It took a lot of effort, but I was finally able to locate and buy a copy of the Aug. 1 edition of Rolling Stone magazine. I'd been a subscriber a few years ago and found, even at age 59, many of the articles to be insightful even if the music reviews are beyond my 1960s comprehension. So I wanted to read the article about Dzhokhar Tsarnaev.
Not sure what happened to "don't judge a book by its cover," which I even might agree was an unfortunate choice. Bottom line, this is a magazine aimed at a young audience and the bombing suspect was, indeed, young and lived among readers of the magazine.
So, I was not appalled by the cover. However, what appalled me was that some retailers decided to make a decision for me that buying and reading this particular edition and article was improper and they decided not to carry the magazine in their retail stores. So many mass-retailers like CVS, Rite Aid, and (the most moral of giants) Giant Eagle made it impossible to buy in the local market. We all have a mind and a conscience. We also have the freedom to buy or not to buy, read or not to read anything we like. That, to me, is what America is all about. Those retailers apparently want to suppress freedom of speech, which I find repugnant.
Don't get me wrong, like all Americans I found the Boston bombing horrible and inexcusable on any level. But at the same time, it seems to me that, when anything like this bombing happens, we collectively tend to ask ourselves "what went wrong?" and "what would turn someone to commit this kind of atrocity?" But given the reaction to this article and cover, perhaps America doesn't want to know.
If we react so badly to what confronts us without trying to understand by even reading an article that could shed light, maybe America wants to keep its head in the sand.
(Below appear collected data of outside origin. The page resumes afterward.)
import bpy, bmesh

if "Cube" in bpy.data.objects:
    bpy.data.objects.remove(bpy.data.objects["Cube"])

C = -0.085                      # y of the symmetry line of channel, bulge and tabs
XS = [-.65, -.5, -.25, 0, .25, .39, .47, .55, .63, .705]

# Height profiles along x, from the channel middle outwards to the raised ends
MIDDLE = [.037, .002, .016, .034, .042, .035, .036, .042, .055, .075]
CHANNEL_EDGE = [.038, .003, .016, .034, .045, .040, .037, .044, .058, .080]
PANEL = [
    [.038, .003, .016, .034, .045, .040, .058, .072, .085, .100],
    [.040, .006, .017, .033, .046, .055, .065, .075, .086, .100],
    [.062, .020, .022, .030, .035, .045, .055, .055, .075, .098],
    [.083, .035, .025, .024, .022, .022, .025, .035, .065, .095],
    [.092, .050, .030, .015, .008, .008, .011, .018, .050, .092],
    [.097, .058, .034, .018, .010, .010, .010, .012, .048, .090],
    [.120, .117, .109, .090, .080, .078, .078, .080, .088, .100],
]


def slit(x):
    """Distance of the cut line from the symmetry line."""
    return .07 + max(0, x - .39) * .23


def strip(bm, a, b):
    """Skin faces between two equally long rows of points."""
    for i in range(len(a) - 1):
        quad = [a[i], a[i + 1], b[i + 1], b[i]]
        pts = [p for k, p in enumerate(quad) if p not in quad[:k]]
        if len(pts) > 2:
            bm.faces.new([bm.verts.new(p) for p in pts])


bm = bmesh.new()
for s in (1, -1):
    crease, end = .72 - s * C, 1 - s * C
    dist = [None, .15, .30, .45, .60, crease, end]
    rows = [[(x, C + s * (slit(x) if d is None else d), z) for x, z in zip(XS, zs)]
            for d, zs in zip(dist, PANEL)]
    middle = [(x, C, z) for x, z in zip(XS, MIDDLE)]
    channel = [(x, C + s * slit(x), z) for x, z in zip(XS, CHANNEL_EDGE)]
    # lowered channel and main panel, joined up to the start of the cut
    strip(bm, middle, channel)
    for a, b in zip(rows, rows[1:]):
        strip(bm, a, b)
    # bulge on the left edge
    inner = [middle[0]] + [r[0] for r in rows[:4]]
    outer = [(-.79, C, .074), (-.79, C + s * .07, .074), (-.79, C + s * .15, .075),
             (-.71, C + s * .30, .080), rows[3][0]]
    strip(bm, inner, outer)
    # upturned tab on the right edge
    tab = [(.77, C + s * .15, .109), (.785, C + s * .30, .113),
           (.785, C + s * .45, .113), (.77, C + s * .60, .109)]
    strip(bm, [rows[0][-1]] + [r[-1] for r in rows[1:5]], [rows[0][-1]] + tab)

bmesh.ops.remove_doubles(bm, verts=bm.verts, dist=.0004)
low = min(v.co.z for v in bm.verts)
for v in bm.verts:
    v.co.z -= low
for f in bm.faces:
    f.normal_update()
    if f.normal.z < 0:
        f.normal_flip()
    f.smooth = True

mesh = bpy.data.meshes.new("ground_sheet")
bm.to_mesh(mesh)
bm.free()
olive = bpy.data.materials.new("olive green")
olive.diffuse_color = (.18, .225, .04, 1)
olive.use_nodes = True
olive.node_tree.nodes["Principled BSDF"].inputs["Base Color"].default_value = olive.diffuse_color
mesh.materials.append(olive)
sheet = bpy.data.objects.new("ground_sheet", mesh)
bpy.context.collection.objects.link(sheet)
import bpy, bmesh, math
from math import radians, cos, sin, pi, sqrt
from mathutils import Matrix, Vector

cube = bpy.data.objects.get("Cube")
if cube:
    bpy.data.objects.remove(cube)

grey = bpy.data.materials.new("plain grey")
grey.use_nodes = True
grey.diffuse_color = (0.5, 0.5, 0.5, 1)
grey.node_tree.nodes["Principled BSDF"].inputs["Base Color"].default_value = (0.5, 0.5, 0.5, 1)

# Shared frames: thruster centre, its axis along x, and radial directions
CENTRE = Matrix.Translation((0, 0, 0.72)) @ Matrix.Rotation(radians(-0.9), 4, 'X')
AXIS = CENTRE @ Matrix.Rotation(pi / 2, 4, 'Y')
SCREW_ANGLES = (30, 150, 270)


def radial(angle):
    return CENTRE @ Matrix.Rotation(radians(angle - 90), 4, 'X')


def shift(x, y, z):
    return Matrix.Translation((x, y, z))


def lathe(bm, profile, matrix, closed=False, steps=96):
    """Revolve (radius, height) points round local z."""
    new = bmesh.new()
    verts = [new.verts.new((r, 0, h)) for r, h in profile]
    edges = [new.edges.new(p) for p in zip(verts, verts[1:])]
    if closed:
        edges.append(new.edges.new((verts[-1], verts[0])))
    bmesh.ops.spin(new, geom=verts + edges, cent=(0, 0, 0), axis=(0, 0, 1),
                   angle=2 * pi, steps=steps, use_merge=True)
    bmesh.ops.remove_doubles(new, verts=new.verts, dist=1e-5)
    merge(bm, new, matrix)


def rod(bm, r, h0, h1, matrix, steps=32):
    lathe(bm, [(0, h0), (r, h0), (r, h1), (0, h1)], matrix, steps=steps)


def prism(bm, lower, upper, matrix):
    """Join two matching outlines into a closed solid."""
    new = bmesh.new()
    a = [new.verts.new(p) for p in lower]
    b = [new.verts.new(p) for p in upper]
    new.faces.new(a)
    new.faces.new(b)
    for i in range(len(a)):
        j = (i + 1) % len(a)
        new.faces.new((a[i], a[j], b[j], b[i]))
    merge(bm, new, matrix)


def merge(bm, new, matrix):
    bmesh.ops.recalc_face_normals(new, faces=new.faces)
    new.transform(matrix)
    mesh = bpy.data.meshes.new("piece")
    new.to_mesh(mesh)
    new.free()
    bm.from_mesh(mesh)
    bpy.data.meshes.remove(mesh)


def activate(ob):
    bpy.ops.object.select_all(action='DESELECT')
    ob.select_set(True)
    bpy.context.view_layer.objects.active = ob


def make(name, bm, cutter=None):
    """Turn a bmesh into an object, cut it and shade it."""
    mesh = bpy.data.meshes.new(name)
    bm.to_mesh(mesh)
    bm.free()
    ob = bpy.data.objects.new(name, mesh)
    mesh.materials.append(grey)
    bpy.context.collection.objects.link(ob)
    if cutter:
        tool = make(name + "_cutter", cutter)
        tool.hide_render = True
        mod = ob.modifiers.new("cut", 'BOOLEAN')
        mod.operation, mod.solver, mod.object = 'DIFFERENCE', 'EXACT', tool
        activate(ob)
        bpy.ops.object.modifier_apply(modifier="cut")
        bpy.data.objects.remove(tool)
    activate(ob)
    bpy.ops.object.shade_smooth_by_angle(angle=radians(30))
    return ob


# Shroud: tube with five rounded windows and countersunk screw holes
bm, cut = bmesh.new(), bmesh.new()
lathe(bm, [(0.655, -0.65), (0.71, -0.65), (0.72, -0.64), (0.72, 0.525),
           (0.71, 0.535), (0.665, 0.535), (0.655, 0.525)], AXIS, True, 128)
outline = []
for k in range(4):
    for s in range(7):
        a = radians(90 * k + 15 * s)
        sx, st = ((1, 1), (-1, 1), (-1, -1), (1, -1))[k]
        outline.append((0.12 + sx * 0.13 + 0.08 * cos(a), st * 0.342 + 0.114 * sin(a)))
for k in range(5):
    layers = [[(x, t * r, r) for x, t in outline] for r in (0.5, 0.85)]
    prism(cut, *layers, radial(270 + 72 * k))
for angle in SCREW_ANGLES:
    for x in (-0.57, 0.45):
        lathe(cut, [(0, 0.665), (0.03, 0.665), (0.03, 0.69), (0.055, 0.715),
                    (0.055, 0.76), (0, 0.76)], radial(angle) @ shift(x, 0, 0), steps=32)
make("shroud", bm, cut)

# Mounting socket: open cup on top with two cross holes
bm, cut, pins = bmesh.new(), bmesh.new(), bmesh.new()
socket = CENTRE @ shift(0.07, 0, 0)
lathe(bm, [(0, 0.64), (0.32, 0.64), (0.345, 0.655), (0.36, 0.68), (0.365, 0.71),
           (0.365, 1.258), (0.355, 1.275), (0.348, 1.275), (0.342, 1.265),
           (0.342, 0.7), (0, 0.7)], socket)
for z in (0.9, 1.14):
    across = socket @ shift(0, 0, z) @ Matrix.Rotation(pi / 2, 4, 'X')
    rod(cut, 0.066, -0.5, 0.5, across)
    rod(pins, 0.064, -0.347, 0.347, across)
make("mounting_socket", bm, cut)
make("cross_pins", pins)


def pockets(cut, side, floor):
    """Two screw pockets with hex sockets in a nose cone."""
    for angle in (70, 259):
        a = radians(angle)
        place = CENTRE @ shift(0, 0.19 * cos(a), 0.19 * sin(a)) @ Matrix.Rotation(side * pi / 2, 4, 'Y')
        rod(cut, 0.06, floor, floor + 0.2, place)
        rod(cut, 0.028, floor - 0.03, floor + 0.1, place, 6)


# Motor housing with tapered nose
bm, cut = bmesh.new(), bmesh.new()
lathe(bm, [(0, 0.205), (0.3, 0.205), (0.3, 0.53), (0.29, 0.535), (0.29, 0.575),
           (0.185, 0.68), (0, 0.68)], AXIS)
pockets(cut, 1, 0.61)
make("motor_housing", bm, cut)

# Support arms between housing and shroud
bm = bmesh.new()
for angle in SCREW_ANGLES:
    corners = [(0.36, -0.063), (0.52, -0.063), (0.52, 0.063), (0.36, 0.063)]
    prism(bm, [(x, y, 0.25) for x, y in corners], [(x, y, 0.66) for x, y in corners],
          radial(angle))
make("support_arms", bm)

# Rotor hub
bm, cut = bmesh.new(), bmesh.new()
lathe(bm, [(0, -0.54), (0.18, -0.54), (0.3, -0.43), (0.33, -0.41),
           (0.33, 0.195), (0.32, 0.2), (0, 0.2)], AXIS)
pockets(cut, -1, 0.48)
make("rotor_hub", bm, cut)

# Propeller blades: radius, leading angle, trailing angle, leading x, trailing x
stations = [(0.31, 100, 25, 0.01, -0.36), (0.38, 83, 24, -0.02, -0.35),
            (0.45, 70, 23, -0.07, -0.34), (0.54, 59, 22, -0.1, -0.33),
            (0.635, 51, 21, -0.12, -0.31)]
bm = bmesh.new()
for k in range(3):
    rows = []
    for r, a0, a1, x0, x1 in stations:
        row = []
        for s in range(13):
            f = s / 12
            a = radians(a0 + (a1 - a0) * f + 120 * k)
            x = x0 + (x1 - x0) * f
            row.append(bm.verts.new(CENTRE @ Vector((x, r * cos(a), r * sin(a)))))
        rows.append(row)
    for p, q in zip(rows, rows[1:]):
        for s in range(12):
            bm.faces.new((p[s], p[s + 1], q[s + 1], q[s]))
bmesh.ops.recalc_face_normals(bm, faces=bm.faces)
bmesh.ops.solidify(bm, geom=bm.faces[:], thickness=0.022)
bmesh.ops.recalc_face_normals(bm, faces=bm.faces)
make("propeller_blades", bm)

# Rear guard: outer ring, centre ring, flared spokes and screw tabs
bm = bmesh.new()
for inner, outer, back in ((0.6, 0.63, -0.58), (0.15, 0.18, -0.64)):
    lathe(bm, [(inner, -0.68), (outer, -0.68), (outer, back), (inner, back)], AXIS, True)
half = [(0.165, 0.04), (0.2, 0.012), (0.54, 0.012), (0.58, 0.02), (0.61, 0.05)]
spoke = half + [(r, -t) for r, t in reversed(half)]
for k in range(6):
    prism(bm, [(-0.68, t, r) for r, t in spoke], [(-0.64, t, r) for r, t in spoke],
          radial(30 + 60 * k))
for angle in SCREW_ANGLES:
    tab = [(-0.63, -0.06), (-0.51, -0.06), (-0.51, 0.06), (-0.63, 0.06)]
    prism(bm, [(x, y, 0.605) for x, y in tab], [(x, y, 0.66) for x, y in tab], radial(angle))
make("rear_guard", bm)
If we continue to do this, it seems that more horrors like the Boston bombing will be visited upon us.